When he caught wind of the sale, Kobe Bryant asked his lawyer to send a cease-and-desist letter to his mother, telling her that she didn't own the items and couldn't sell them.

Goldin Auctions fired back with a lawsuit that would have been heard next week if not for the settlement.

As a result of the agreement, Joe and Pamela Bryant released a statement that said in part, "We apologize for any misunderstanding and unintended pain we have caused our son and appreciate the financial support he has provided over the years."

Hmm. According to ESPN, the Bryants are allowed to auction less than 10 percent of the original items.
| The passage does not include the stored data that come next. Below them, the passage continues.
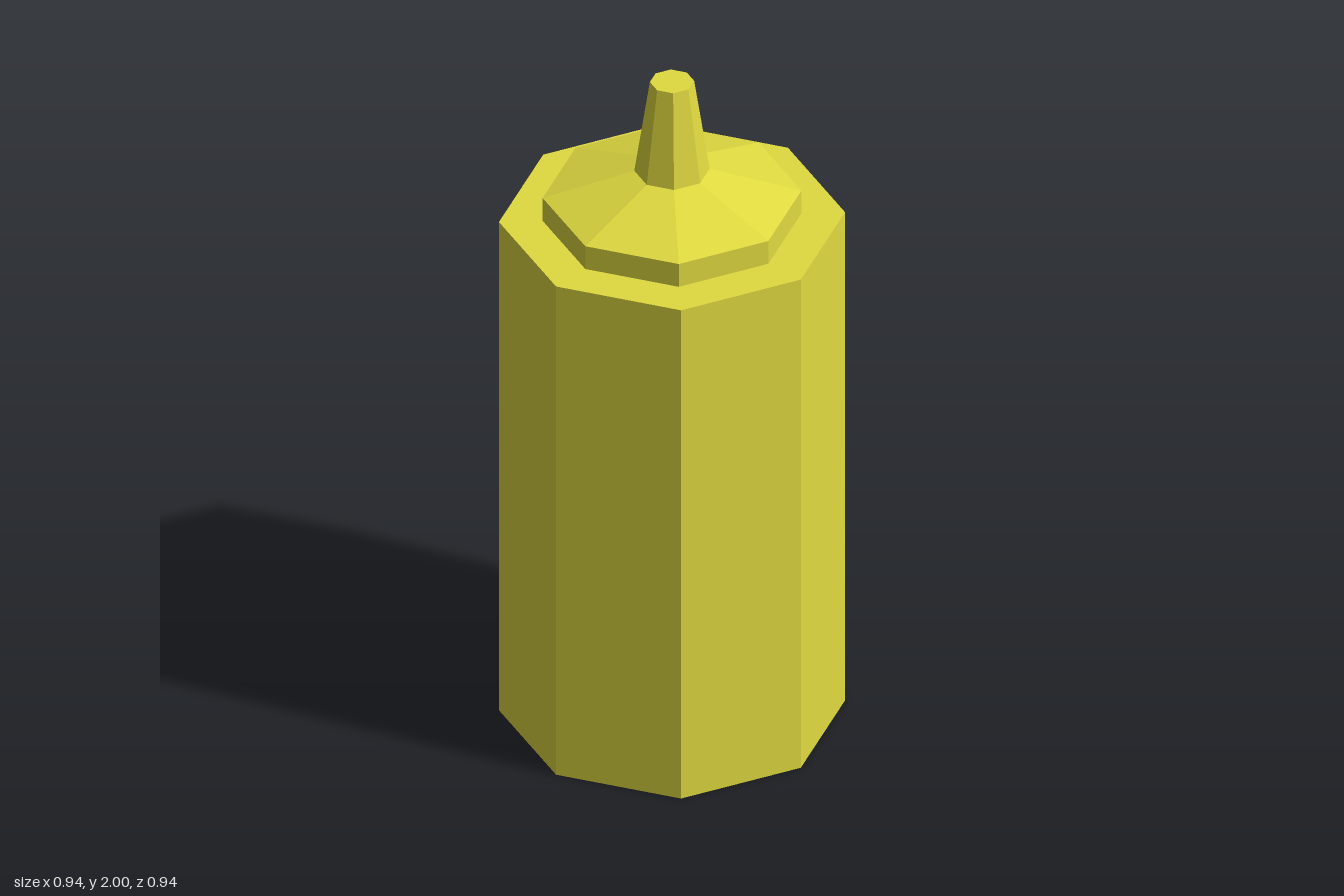
import * as THREE from 'three';

const SIDES = 8;

export function createModel() {
  const group = new THREE.Group();
  const yellow = new THREE.MeshStandardMaterial({ color: 0xe0da40, flatShading: true });

  // One octagonal section standing between two heights
  const section = (name, rBottom, rTop, y0, y1) => {
    const geometry = new THREE.CylinderGeometry(rTop, rBottom, y1 - y0, SIDES);
    const mesh = new THREE.Mesh(geometry, yellow);
    mesh.name = name;
    mesh.position.y = (y0 + y1) / 2;
    group.add(mesh);
  };

  section('bottleBody', 0.468, 0.468, 0, 1.565);
  section('capRim', 0.35, 0.35, 1.565, 1.638);
  section('capSlope', 0.35, 0.102, 1.638, 1.717);
  section('nozzle', 0.102, 0.06, 1.717, 2);

  return group;
}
However, interestingly enough, those items appear to be the most valuable ones.

Like most lawsuits, there's a confidentiality agreement, and Ken Goldin has said he isn't allowed to reveal the terms of the settlement. However, he seemed confident that he will still make a profit after paying off Pamela Bryant's hefty advance.

"If I'd looked at the list from the beginning and picked nine items I wanted to get my hands on, I've got five of them," Goldin said.

The Kobe Bryant memorabilia going on the auction block will include two of Bryant's high school uniforms, his 2000 NBA All-star game ring, and his medallion and ribbon from a high-school all-star game.

Goldin predicted that each of the uniforms and the All-Star Game ring would fetch six figures ranging from around $100,000 to $250,000 apiece.

Although he did get most of his old stuff back under the agreement, it doesn't really feel like a win for Kobe Bryant. The pick of the litter seems to be going on sale.

What does he have to say about it?

ESPN reported that Kobe Bryant refused to comment.

[Kobe Bryant photo by Christopher Johnson via Flickr and Creative Commons]